I have long been familiar with that peculiar situation of being the only black female in a room full of white and often male peers and being treated as if the words I spoke had not been said – like my speech was invisible and my physical presence just barely tolerated. When I first started working in corporate public relations I would go home after a day in the office - a day of meetings and press releases and events – still shy and uncertain about what I have to offer and wander if perhaps my speech was not clear enough, not loud enough? Was I stupid? Did my words not link together to make coherent sentences? The blank stares I would receive when I offered an opinion – looks that seemed to say: “Oh God the monkey spoke!” ... I cannot deny that those looks are still burnt right into the core of me, that every time I brace myself to speak in a boardroom, in a presentation or meeting I have a moment where my voice stumbles on the memory of that blankness.
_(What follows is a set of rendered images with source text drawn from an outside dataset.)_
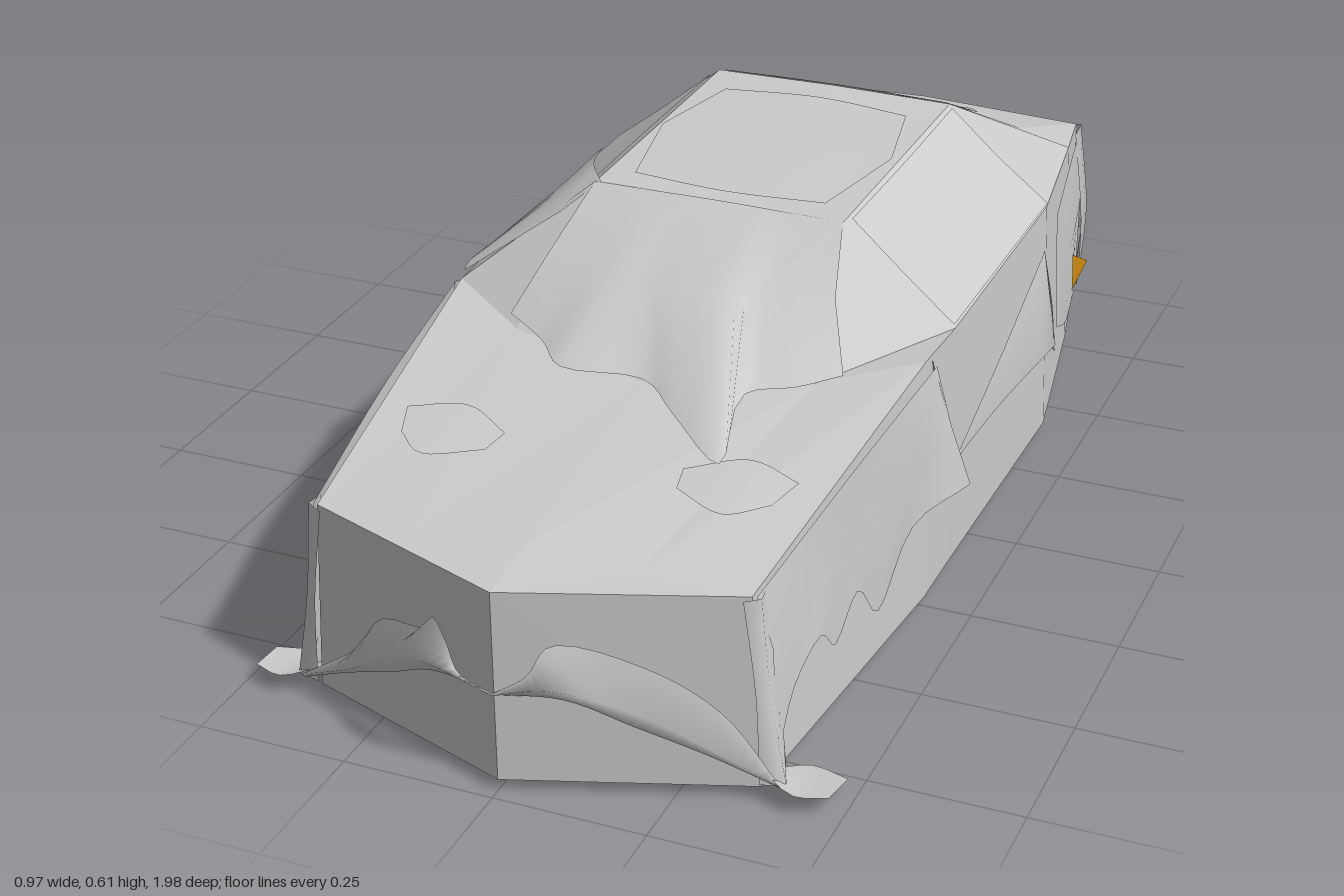
import * as THREE from 'three';

const grey = new THREE.MeshStandardMaterial({ color: 0xcccccc, side: THREE.DoubleSide });
const flatGrey = new THREE.MeshStandardMaterial({ color: 0xcccccc, flatShading: true });
const orange = new THREE.MeshStandardMaterial({ color: 0xd08a10, side: THREE.DoubleSide });
const black = new THREE.MeshStandardMaterial({ color: 0x111111, side: THREE.DoubleSide });

// Joins rows of equal length into a surface
function surface(rows) {
  const n = rows[0].length, index = [];
  for (let r = 0; r < rows.length - 1; r++) {
    for (let c = 0; c < n - 1; c++) {
      const a = r * n + c, d = a + n;
      index.push(a, d, a + 1, a + 1, d, d + 1);
    }
  }
  const g = new THREE.BufferGeometry();
  g.setAttribute('position', new THREE.Float32BufferAttribute(rows.flat(2), 3));
  g.setIndex(index);
  g.computeVertexNormals();
  return g;
}

// Smooth sheet: each row is a curve, resampled so rows may have different counts
function sheet(rows, steps = 16) {
  return surface(rows.map((row) => {
    const pts = row.map((p) => new THREE.Vector3(...p));
    const curve = new THREE.CatmullRomCurve3(pts, false, 'centripetal');
    return Array.from({ length: steps + 1 }, (_, i) => curve.getPoint(i / steps).toArray());
  }));
}

const flip = (rows) => rows.map((row) => row.map(([x, y, z]) => [-x, y, z]).reverse());

export function createModel() {
  const model = new THREE.Group();
  const add = (name, geometry, material = grey) => {
    const mesh = new THREE.Mesh(geometry, material);
    mesh.name = name;
    model.add(mesh);
    return mesh;
  };
  const pair = (name, rows, steps) => {
    add(name + 'Left', sheet(rows, steps));
    add(name + 'Right', sheet(flip(rows), steps));
  };

  // Body shell: half sections from nose to tail (sill, belt, upper edge, centre)
  const half = [
    [[0, 0.02, 0.98], [0, 0.345, 0.98], [0, 0.345, 0.98], [0, 0.345, 0.98]],
    [[0.37, 0.02, 0.85], [0.355, 0.345, 0.85], [0.18, 0.35, 0.86], [0, 0.36, 0.86]],
    [[0.42, 0.02, 0.25], [0.41, 0.45, 0.25], [0.26, 0.43, 0.35], [0, 0.42, 0.43]],
    [[0.42, 0.02, 0.12], [0.415, 0.45, 0.12], [0.22, 0.605, 0.12], [0, 0.607, 0.12]],
    [[0.425, 0.02, -0.4], [0.412, 0.45, -0.4], [0.22, 0.607, -0.42], [0, 0.61, -0.42]],
    [[0.362, 0.02, -0.75], [0.35, 0.415, -0.75], [0.25, 0.435, -0.76], [0, 0.44, -0.79]],
    [[0.32, 0.02, -0.94], [0.315, 0.39, -0.925], [0.2, 0.392, -0.93], [0, 0.395, -0.94]],
    [[0, 0.02, -0.965], [0, 0.395, -0.94], [0, 0.395, -0.94], [0, 0.395, -0.94]],
  ];
  const rings = half.map((s) => {
    const floor = [0, 0.02, s[0][2]];
    const other = s.slice(0, 3).reverse().map(([x, y, z]) => [-x, y, z]);
    return [floor, ...s, ...other, floor];
  });
  add('bodyShell', surface(rings), flatGrey);

  // Crumpled front wing, flaring out at its rear edge
  pair('frontWing', [
    [[0.362, 0.345, 0.85], [0.396, 0.4, 0.55], [0.425, 0.44, 0.24]],
    [[0.38, 0.25, 0.83], [0.405, 0.29, 0.5], [0.445, 0.33, 0.22]],
    [[0.39, 0.05, 0.84], [0.39, 0.15, 0.77], [0.398, 0.19, 0.68], [0.4, 0.14, 0.62], [0.405, 0.19, 0.54],
      [0.412, 0.11, 0.46], [0.425, 0.2, 0.34], [0.472, 0.21, 0.19]],
  ], 28);
  pair('wingFlap', [
    [[0.425, 0.44, 0.25], [0.445, 0.33, 0.22], [0.472, 0.21, 0.19]],
    [[0.41, 0.44, 0.22], [0.415, 0.3, 0.21], [0.415, 0.2, 0.22]],
  ], 8);

  // Bent door skin lifting away toward the rear
  pair('doorSkin', [
    [[0.421, 0.21, 0.1], [0.422, 0.29, -0.13], [0.422, 0.38, -0.365]],
    [[0.421, 0.205, 0.1], [0.432, 0.205, -0.13], [0.45, 0.2, -0.365]],
    [[0.42, 0.2, 0.1], [0.42, 0.2, -0.13], [0.42, 0.18, -0.41]],
  ], 8);
  pair('doorEdge', [
    [[0.422, 0.38, -0.365], [0.442, 0.28, -0.36], [0.45, 0.19, -0.36]],
    [[0.416, 0.37, -0.38], [0.418, 0.28, -0.4], [0.42, 0.18, -0.41]],
  ], 6);

  // Rear wing skin
  pair('rearWing', [
    [[0.398, 0.38, -0.52], [0.368, 0.4, -0.7], [0.325, 0.375, -0.91]],
    [[0.408, 0.25, -0.5], [0.38, 0.25, -0.7], [0.335, 0.24, -0.91]],
    [[0.405, 0.15, -0.53], [0.376, 0.08, -0.7], [0.357, 0.07, -0.8], [0.33, 0.04, -0.92]],
  ]);

  // Front bumper skin, draped differently on each side
  add('frontBumperLeft', sheet([
    [[0, 0.175, 0.985], [0.05, 0.21, 0.975], [0.085, 0.262, 0.96], [0.22, 0.225, 0.912], [0.32, 0.15, 0.875], [0.4, 0.035, 0.855]],
    [[0, 0.172, 0.987], [0.09, 0.2, 0.985], [0.2, 0.16, 0.935], [0.3, 0.1, 0.895], [0.4, 0.035, 0.86]],
    [[0, 0.17, 0.98], [0.1, 0.17, 0.955], [0.2, 0.125, 0.92], [0.3, 0.075, 0.88], [0.4, 0.025, 0.85]],
  ], 24));
  add('frontBumperRight', sheet([
    [[-0.39, 0.04, 0.855], [-0.28, 0.13, 0.89], [-0.22, 0.21, 0.912], [-0.13, 0.235, 0.945],
      [-0.11, 0.262, 0.952], [-0.08, 0.235, 0.97], [-0.06, 0.19, 0.975], [0, 0.175, 0.985]],
    [[-0.4, 0.035, 0.86], [-0.28, 0.1, 0.9], [-0.2, 0.16, 0.93], [-0.1, 0.2, 0.985], [0, 0.172, 0.987]],
    [[-0.4, 0.025, 0.85], [-0.3, 0.075, 0.88], [-0.2, 0.125, 0.92], [-0.11, 0.17, 0.955], [0, 0.17, 0.98]],
  ], 24));

  // Rear bumper skin with hanging folds
  pair('rearBumper', [
    [[0, 0.29, -0.95], [0.08, 0.32, -0.95], [0.18, 0.29, -0.946], [0.32, 0.31, -0.935]],
    [[0, 0.2, -0.965], [0.04, 0.2, -0.965], [0.07, 0.17, -0.995], [0.1, 0.2, -0.965],
      [0.16, 0.18, -0.965], [0.19, 0.16, -0.975], [0.22, 0.2, -0.958], [0.33, 0.17, -0.95]],
    [[0, 0.18, -0.956], [0.04, 0.17, -0.955], [0.07, 0.11, -0.965], [0.1, 0.17, -0.955],
      [0.16, 0.16, -0.955], [0.19, 0.11, -0.955], [0.22, 0.17, -0.95], [0.325, 0.08, -0.94]],
  ], 32);

  // Folded strips at the four corners
  pair('frontCorner', [
    [[0.345, 0.34, 0.86], [0.365, 0.18, 0.86], [0.37, 0.03, 0.86]],
    [[0.37, 0.345, 0.85], [0.385, 0.18, 0.85], [0.41, 0.03, 0.85]],
    [[0.365, 0.345, 0.82], [0.38, 0.2, 0.81], [0.39, 0.03, 0.8]],
  ], 8);
  pair('rearCorner', [
    [[0.29, 0.385, -0.932], [0.3, 0.2, -0.945], [0.29, 0.06, -0.95]],
    [[0.325, 0.39, -0.925], [0.338, 0.2, -0.95], [0.328, 0.04, -0.945]],
    [[0.335, 0.4, -0.85], [0.352, 0.22, -0.86], [0.345, 0.05, -0.88]],
  ], 8);
  pair('cornerFlap', [
    [[0.37, 0.05, 0.85], [0.43, 0.035, 0.875], [0.48, 0.035, 0.86]],
    [[0.38, 0.025, 0.8], [0.42, 0.02, 0.77], [0.485, 0.025, 0.79]],
  ], 6);

  // Torn windscreen, its lower edge lying on the bonnet
  add('windscreen', sheet([
    [[-0.22, 0.605, 0.122], [0, 0.608, 0.122], [0.22, 0.605, 0.122]],
    [[-0.25, 0.525, 0.235], [0, 0.515, 0.285], [0.25, 0.525, 0.235]],
    [[-0.28, 0.445, 0.33], [-0.2, 0.434, 0.38], [-0.14, 0.426, 0.44], [0, 0.426, 0.43], [0.08, 0.416, 0.5],
      [0.2, 0.401, 0.6], [0.17, 0.428, 0.42], [0.24, 0.434, 0.38], [0.3, 0.442, 0.33]],
  ], 32));

  // Roof, rear glass, bonnet and side window skins lying on the shell
  add('roofPanel', sheet([
    [[-0.17, 0.609, 0.07], [0, 0.611, 0.09], [0.17, 0.609, 0.07]],
    [[-0.21, 0.611, -0.14], [0, 0.613, -0.14], [0.21, 0.611, -0.14]],
    [[-0.17, 0.611, -0.33], [0, 0.613, -0.35], [0.17, 0.611, -0.33]],
  ]));
  add('rearWindow', sheet([
    [[-0.21, 0.607, -0.425], [0, 0.61, -0.425], [0.21, 0.607, -0.425]],
    [[-0.23, 0.527, -0.59], [0, 0.532, -0.605], [0.22, 0.527, -0.59]],
    [[-0.24, 0.45, -0.735], [0, 0.475, -0.72], [0.2, 0.52, -0.62]],
  ]));
  add('rearWindowPatch', sheet([
    [[-0.14, 0.59, -0.47], [0, 0.592, -0.468], [0.1, 0.59, -0.47]],
    [[-0.14, 0.56, -0.53], [0, 0.558, -0.54], [0.1, 0.56, -0.53]],
  ], 8));
  pair('bonnetDent', [
    [[0.15, 0.394, 0.62], [0.24, 0.402, 0.57], [0.33, 0.396, 0.6]],
    [[0.16, 0.388, 0.67], [0.25, 0.384, 0.71], [0.31, 0.385, 0.66]],
  ], 10);
  pair('sideWindow', [
    [[0.228, 0.604, 0.1], [0.23, 0.604, -0.15], [0.228, 0.604, -0.41]],
    [[0.322, 0.527, 0.11], [0.322, 0.527, -0.15], [0.322, 0.527, -0.4]],
    [[0.413, 0.456, 0.12], [0.413, 0.456, -0.15], [0.413, 0.456, -0.4]],
  ], 8);

  // Lifted pillar trim, on the right only
  add('pillarTrim', sheet([
    [[-0.21, 0.607, 0.12], [-0.25, 0.608, 0.06], [-0.27, 0.604, -0.02]],
    [[-0.26, 0.565, 0.17], [-0.29, 0.565, 0.11], [-0.305, 0.565, 0.04]],
    [[-0.41, 0.46, 0.24], [-0.42, 0.46, 0.2], [-0.42, 0.455, 0.15]],
  ], 8));

  // Side marker, on the left only
  add('sideMarker', surface([
    [[0.385, 0.15, -0.7], [0.385, 0.225, -0.69]],
    [[0.398, 0.19, -0.75], [0.398, 0.19, -0.75]],
  ]), orange);

  // Remains of the wheels under the floor
  for (const x of [-0.28, 0.28]) {
    for (const z of [0.57, -0.51]) {
      const pad = add('wheelRemnant', new THREE.BoxGeometry(0.11, 0.004, 0.04), black);
      const tilted = x < 0 && z > 0;
      pad.position.set(x, tilted ? 0.011 : 0.016, z);
      pad.rotation.z = tilted ? -0.16 : 0;
    }
  }
  return model;
}
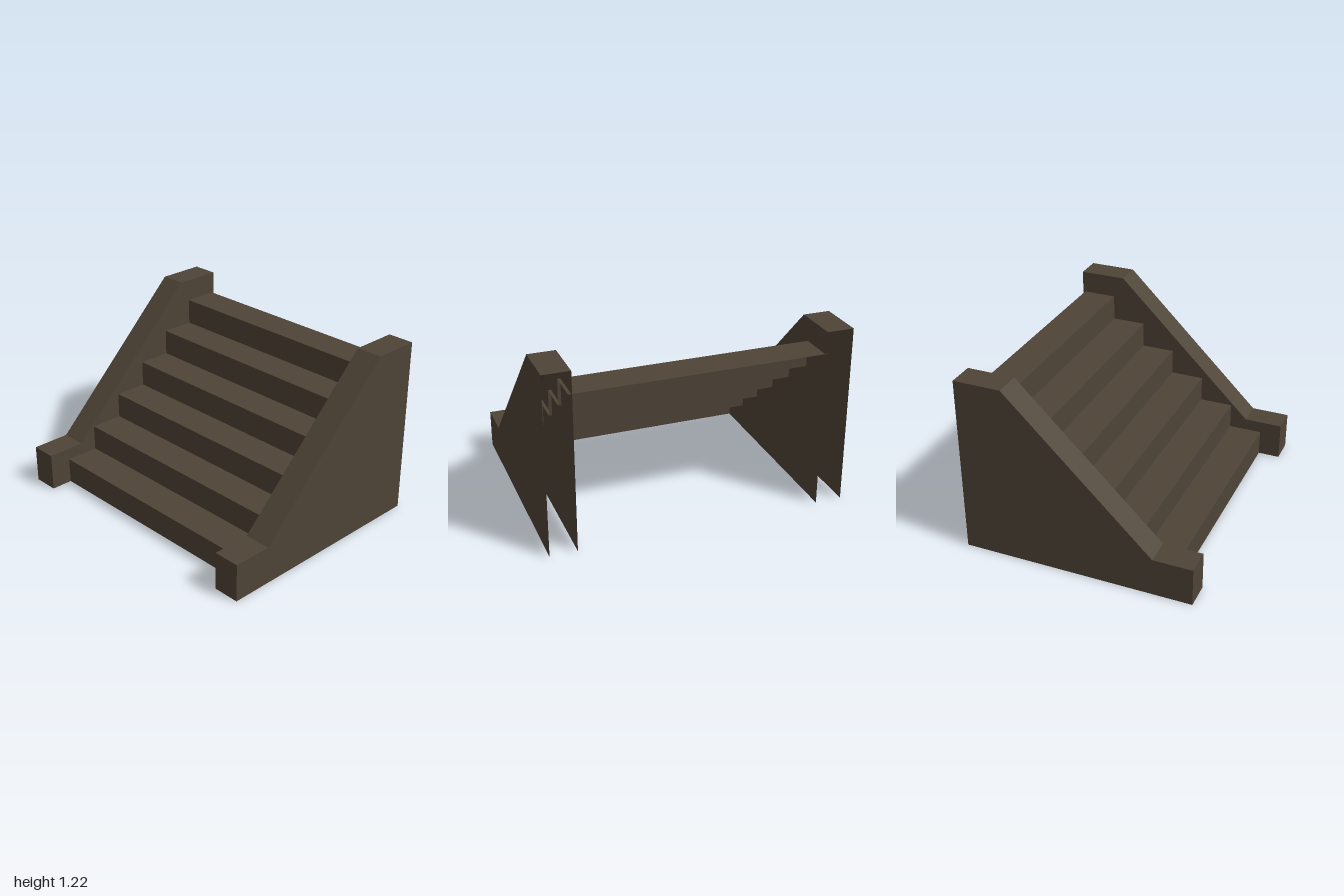
import * as THREE from 'three';

// Open sheet: a [z, y] profile swept straight across x, flat shaded
function sheet(profile, x0, x1) {
  const pos = [];
  for (let i = 0; i < profile.length - 1; i++) {
    const [za, ya] = profile[i], [zb, yb] = profile[i + 1];
    pos.push(x0, ya, za, x1, ya, za, x1, yb, zb);
    pos.push(x0, ya, za, x1, yb, zb, x0, yb, zb);
  }
  const g = new THREE.BufferGeometry();
  g.setAttribute('position', new THREE.Float32BufferAttribute(pos, 3));
  g.computeVertexNormals();
  return g;
}

// Flat side panel at x, facing +x (dir 1) or -x (dir -1)
function panel(profile, x, dir) {
  const shape = new THREE.Shape(profile.map(([z, y]) => new THREE.Vector2(-dir * z, y)));
  return new THREE.ShapeGeometry(shape).rotateY(dir * Math.PI / 2).translate(x, 0, 0);
}

export function createModel() {
  const group = new THREE.Group();
  const stone = new THREE.MeshStandardMaterial({ color: 0x4e4437, side: THREE.DoubleSide });
  stone.name = 'brown stone';
  const add = (parent, name, geometry) => {
    const mesh = new THREE.Mesh(geometry, stone);
    mesh.name = name;
    parent.add(mesh);
  };

  // Stairs: a folded sheet of six risers and treads, open underneath
  const count = 6, rise = 0.177, run = 0.2325, front = 0.63;
  const steps = [[front, 0]];
  for (let i = 0; i < count; i++) {
    steps.push([front - i * run, (i + 1) * rise]);
    steps.push([front - (i + 1) * run, (i + 1) * rise]);
  }
  add(group, 'steps', sheet(steps, -0.84, 0.84));

  // Side walls: hollow, open at the back and the bottom
  const wall = [[0.78, 0], [0.78, 0.26], [0.515, 0.26], [-0.46, 1.215], [-0.78, 1.215], [-0.78, 0]];
  const inner = 0.82, outer = 1;
  for (const [side, name] of [[1, 'leftWall'], [-1, 'rightWall']]) {
    const part = new THREE.Group();
    part.name = name;
    add(part, 'coping', sheet(wall.slice(0, 5), side > 0 ? inner : -outer, side > 0 ? outer : -inner));
    add(part, 'outerPanel', panel(wall, side * outer, side));
    add(part, 'innerPanel', panel(wall, side * inner, -side));
    group.add(part);
  }
  return group;
}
I am not every woman. I am not every black woman and I do not claim to speak for all the multitudes of black women in South Africa. But I know how I felt in those early days before I reclaimed my voice. I see that same look, that same feeling in the eyes of black women who open their mouths in places of importance, watch as they speak words with relevance and meaning, and then flinch as their audience tries desperately to pretend not to have heard them. This happens every day all the time. I remember in those first years of work my friends and I would talk about why it happened. We would have long, rich conversations where we poured out our shame and fear – where we sought reassurance from black sisters that we were not mad or dim-witted. That we could be heard, should be heard. Had to be heard.
I do not know why my speech was overlooked in those early days. That is not my reason for writing this today. I write this because I want to say this to you today as a black woman who is reclaiming her voice, who is speaking out loudly and endlessly despite the blank stares and nervous laughter and cold eyes. The only way that we can move from being the soundless noisemakers; the big bootied, glossy haired business suits; the token tea-makers; the only way we can break the oppression of our voicelessness is by speaking. Speak constantly. Offer your opinions, over and over again. The temptation is to only share your soul and your grit and your liver with those same black women who have always heard you but you cannot yield to this! I urge you to speak! Living in fear of the criticism or the blank stares is simply another form of bondage. Speak and speak and speak. Write and speak some more and you will be heard and you will find liberty in your voice.